you’re right, my comment was a little too cheeky. sorry.

my point was merely that Bay had a history of below average defense in Pittsburgh as well. i don’t disagree that Fenway could make him appear worse than he really is, but he’s likely still below average, and that probably means he’s not worth $60M/4. which was the point of the article.

Dave Cameron
Member
Member

This “trust the Red Sox” thing is the same ridiculous argument that was made when they swapped out John Smoltz for Paul Byrd. Look, we understand that the Red Sox have smart people in their front office, but they still screw up from time to time. Giving them a free pass on everything they do is not analysis.

M
Guest
M

Not real sure what I was supposed to see from looking up UZR numbers for Ramirez and Bay. Bay seems to be challenging for worst UZR along with Ramirez. Bay was avg around -5 UZR from 04 to 06 before dropping off a cliff his last two seasons with the Pirates. Ramirez was a bit worse over that same time (although he had a slightly positive UZR the first half of 08). Fairly sure that Ramirez is infamous for fairly bad defense and he has similar UZR numbers to Bay in Boston. So Jacob, I guess that makes your comments both lazy and wrong.

Jacob Jackson
Guest
Jacob Jackson

M, you really weren’t able to see a difference when you looked at those? Really?

You didn’t notice how Manny was a -28.3 and a -24.2 in his final two full seasons in Boston…and that he was a -3.2 in ’08 and a -14.7 this year? You don’t notice that, despite aging, his defensive numbers look significantly better over his time in Los Angeles?

Dave, I don’t give the Red Sox a free pass on everything thing they do. I’m just disagreeing with you on where they’ve made mistakes.

vivaelpujols
Guest

Jacob, two bits of anecdotal evidence Bay and Manny, are not nearly enough to support your position that UZR hurts LF in Boston. In Manny’s case, the answer is most likely regression. He may or not have actually played like a -25 run defender those two years in Boston, however, it’s impossible for anyone to sustain that. Him moving to LA simply coincided with him regressing to the mean. Also, in 2008, his UZR was slightly positive for 600 innings in Boston before going to LA. It’s not like he suddenly went from horrible to okay when he moved to LA.

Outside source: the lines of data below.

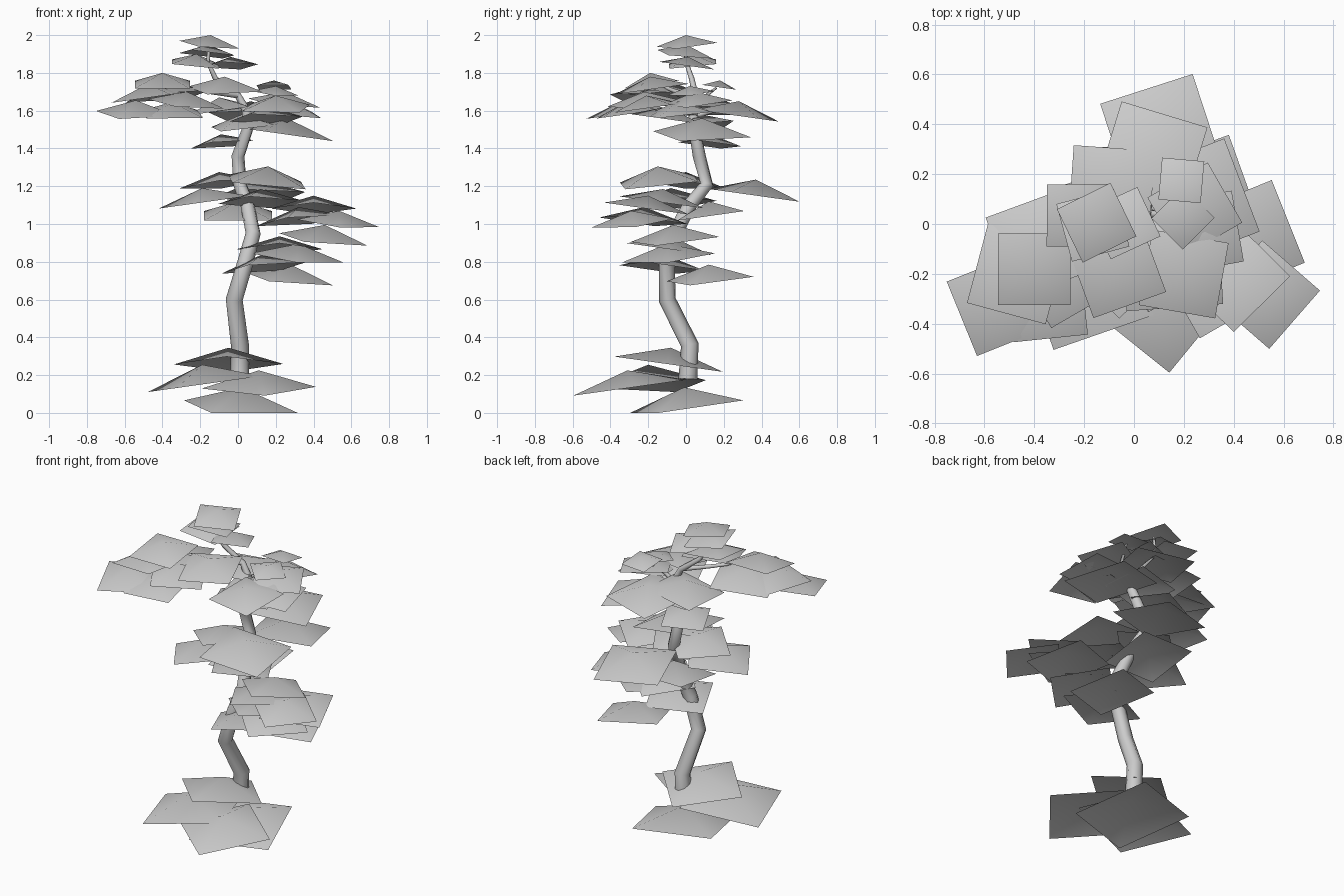
import bpy
import bmesh
from math import radians, cos, sin
from mathutils import Matrix, Vector

default_cube = bpy.data.objects.get("Cube")
if default_cube:
    bpy.data.objects.remove(default_cube, do_unlink=True)

grey = bpy.data.materials.new("light_grey")
grey.use_nodes = True
tone = (0.6, 0.6, 0.6, 1)
grey.diffuse_color = tone
grey.node_tree.nodes["Principled BSDF"].inputs["Base Color"].default_value = tone

LEAN = radians(8)
DOME = 0.215

# Directions in which a leaf card dips, in degrees around z
LEFT, BACK, RIGHT, FRONT = 0, 90, 180, 270
FRONT_LEFT, BACK_LEFT, BACK_RIGHT, FRONT_RIGHT = 315, 45, 135, 225


def finish(name, mesh):
    """Link a smooth-shaded grey mesh under a plain name."""
    mesh.materials.append(grey)
    for face in mesh.polygons:
        face.use_smooth = True
    obj = bpy.data.objects.new(name, mesh)
    bpy.context.collection.objects.link(obj)
    return obj


def add_card(bm, x, y, z, size, yaw, dip):
    """Square leaf card with a raised centre, tipped down towards one side."""
    direction = radians(dip)
    axis = Vector((-sin(direction), cos(direction), 0))
    place = (Matrix.Translation((x, y, z))
             @ Matrix.Rotation(LEAN, 4, axis)
             @ Matrix.Rotation(radians(yaw), 4, "Z"))
    half = size / 2
    apex = bm.verts.new(place @ Vector((0, 0, 0)))
    rim = [bm.verts.new(place @ Vector((sx * half, sy * half, -DOME * size)))
           for sx, sy in ((-1, -1), (1, -1), (1, 1), (-1, 1))]
    for i, corner in enumerate(rim):
        bm.faces.new((apex, corner, rim[(i + 1) % len(rim)]))


def foliage(name, cards):
    """One layer of leaf cards as a single object."""
    bm = bmesh.new()
    for card in cards:
        add_card(bm, *card)
    mesh = bpy.data.meshes.new(name)
    bm.to_mesh(mesh)
    bm.free()
    return finish(name, mesh)


def limb(name, radius, points):
    """Tapering tube; each point is x, y, z and a relative thickness."""
    curve = bpy.data.curves.new(name + "_path", "CURVE")
    curve.dimensions = "3D"
    curve.bevel_depth = radius
    curve.bevel_resolution = 2
    curve.use_fill_caps = True
    spline = curve.splines.new("POLY")
    spline.points.add(len(points) - 1)
    for target, (x, y, z, thick) in zip(spline.points, points):
        target.co = (x, y, z, 1)
        target.radius = thick
    helper = bpy.data.objects.new(name + "_helper", curve)
    bpy.context.collection.objects.link(helper)
    bpy.context.view_layer.update()
    graph = bpy.context.evaluated_depsgraph_get()
    mesh = bpy.data.meshes.new_from_object(helper.evaluated_get(graph))
    mesh.name = name
    bpy.data.objects.remove(helper, do_unlink=True)
    mesh.materials.clear()
    return finish(name, mesh)


# Winding trunk and the thin crown limbs
limb("trunk", 0.05, [
    (0.01, 0.01, 0.18, 1), (0.01, 0.02, 0.36, 0.95), (-0.02, -0.1, 0.6, 0.9),
    (0.04, -0.1, 0.8, 0.85), (0.08, -0.06, 0.95, 0.8), (0.05, 0.02, 1.1, 0.75),
    (0.01, 0.11, 1.21, 0.72), (0, 0.07, 1.36, 0.7), (0.06, 0.04, 1.53, 0.6),
    (0.04, 0.04, 1.62, 0.5)])
limb("top_limb", 0.018, [
    (0.06, 0.04, 1.57, 1.4), (0, 0.05, 1.68, 1), (-0.12, 0.03, 1.77, 0.8),
    (-0.16, 0, 1.86, 0.6), (-0.15, 0, 1.96, 0.4)])
limb("right_limb", 0.015, [
    (0, 0.05, 1.68, 1), (-0.15, -0.05, 1.7, 0.8), (-0.38, -0.18, 1.75, 0.4)])
limb("left_limb", 0.015, [
    (0.05, 0.04, 1.58, 1), (0.14, 0.04, 1.63, 0.8), (0.19, 0.16, 1.72, 0.4)])
limb("back_limb", 0.015, [
    (0.05, 0.04, 1.57, 1), (0.07, 0.14, 1.6, 0.8), (0.07, 0.26, 1.63, 0.4)])

# Skirt of leaves around the trunk foot
foliage("base_leaves", [
    (0.02, -0.01, 0.135, 0.48, 18, FRONT + 18),
    (0.11, -0.31, 0.225, 0.43, 51, FRONT),
    (-0.19, -0.2, 0.255, 0.48, 19, RIGHT),
    (-0.05, -0.08, 0.345, 0.41, 43, BACK)])

# Lower left shelf
foliage("lower_leaves", [
    (0.28, 0.12, 0.785, 0.36, 20, FRONT_LEFT),
    (0.32, -0.1, 0.895, 0.35, 45, FRONT_LEFT),
    (0.22, -0.08, 0.935, 0.32, 45, BACK),
    (0.13, -0.12, 0.84, 0.34, 25, BACK_RIGHT)])

# Middle left shelf
foliage("middle_left_leaves", [
    (0.535, -0.29, 1.07, 0.31, 49, FRONT_LEFT),
    (0.46, -0.065, 0.995, 0.36, 22, FRONT_LEFT),
    (0.4, -0.2, 1.15, 0.32, 45, BACK),
    (0.32, -0.22, 1.09, 0.34, 30, BACK_RIGHT)])

# Middle shelf around the trunk
foliage("middle_leaves", [
    (0.16, -0.15, 1.305, 0.39, 4, FRONT_LEFT),
    (-0.19, -0.08, 1.19, 0.35, 33, RIGHT),
    (-0.1, 0, 1.275, 0.31, 45, BACK_RIGHT),
    (0, 0.12, 1.12, 0.36, 0, FRONT),
    (0.12, -0.12, 1.185, 0.33, 30, BACK),
    (0.11, 0.37, 1.235, 0.39, 18, BACK)])

# Crown reaching out to the right
foliage("crown_right_leaves", [
    (-0.54, -0.33, 1.655, 0.325, 22, FRONT),
    (-0.4, -0.19, 1.8, 0.29, 0, FRONT),
    (-0.48, -0.2, 1.74, 0.33, -15, RIGHT),
    (-0.35, -0.32, 1.645, 0.3, 6, FRONT),
    (-0.38, -0.07, 1.75, 0.35, 20, BACK_RIGHT),
    (-0.27, -0.22, 1.7, 0.3, 30, FRONT_LEFT),
    (-0.07, -0.19, 1.78, 0.31, 20, FRONT)])

# Crown around the trunk top
foliage("crown_left_leaves", [
    (0.19, 0.18, 1.76, 0.17, -5, BACK),
    (0.2, 0.02, 1.73, 0.18, 45, FRONT_LEFT),
    (0.26, 0.085, 1.56, 0.4, 21, LEFT),
    (0.25, 0.05, 1.7, 0.28, 30, FRONT_LEFT),
    (0.28, -0.04, 1.65, 0.29, 10, FRONT_LEFT),
    (0.15, -0.1, 1.62, 0.3, 20, BACK),
    (-0.09, 0.13, 1.475, 0.25, 25, BACK_RIGHT),
    (0.07, 0.28, 1.65, 0.36, -17, BACK),
    (0.02, 0.08, 1.58, 0.29, 10, FRONT_RIGHT),
    (0.2, -0.21, 1.68, 0.31, -10, FRONT),
    (-0.1, 0.14, 1.67, 0.33, -4, RIGHT)])

# Small tuft at the very top
foliage("top_leaves", [
    (-0.145, 0, 2.0, 0.24, 26, FRONT_LEFT),
    (-0.16, 0, 1.95, 0.24, 15, BACK_LEFT),
    (-0.22, 0.03, 1.9, 0.25, 0, FRONT_LEFT),
    (-0.04, 0.01, 1.885, 0.22, 25, BACK)])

Dave
Guest
Dave

Jason Bay this season became only the 5th player in MLB history for all regular outfielders to hit 30+HR have 100+RBI’s and have 0 errors all year. I do believe that in the end teh RedSox will add a 5th year and that Jason will sign with Boston. Unless we get another team who is prepared to break the bank to get Jason Bay. I am quite sure than Holliday will get his huge payday from the Yankees. Did you now that Matt Holliday only has a lifetime .290 batting average away from Coors Field in mile-high Denver?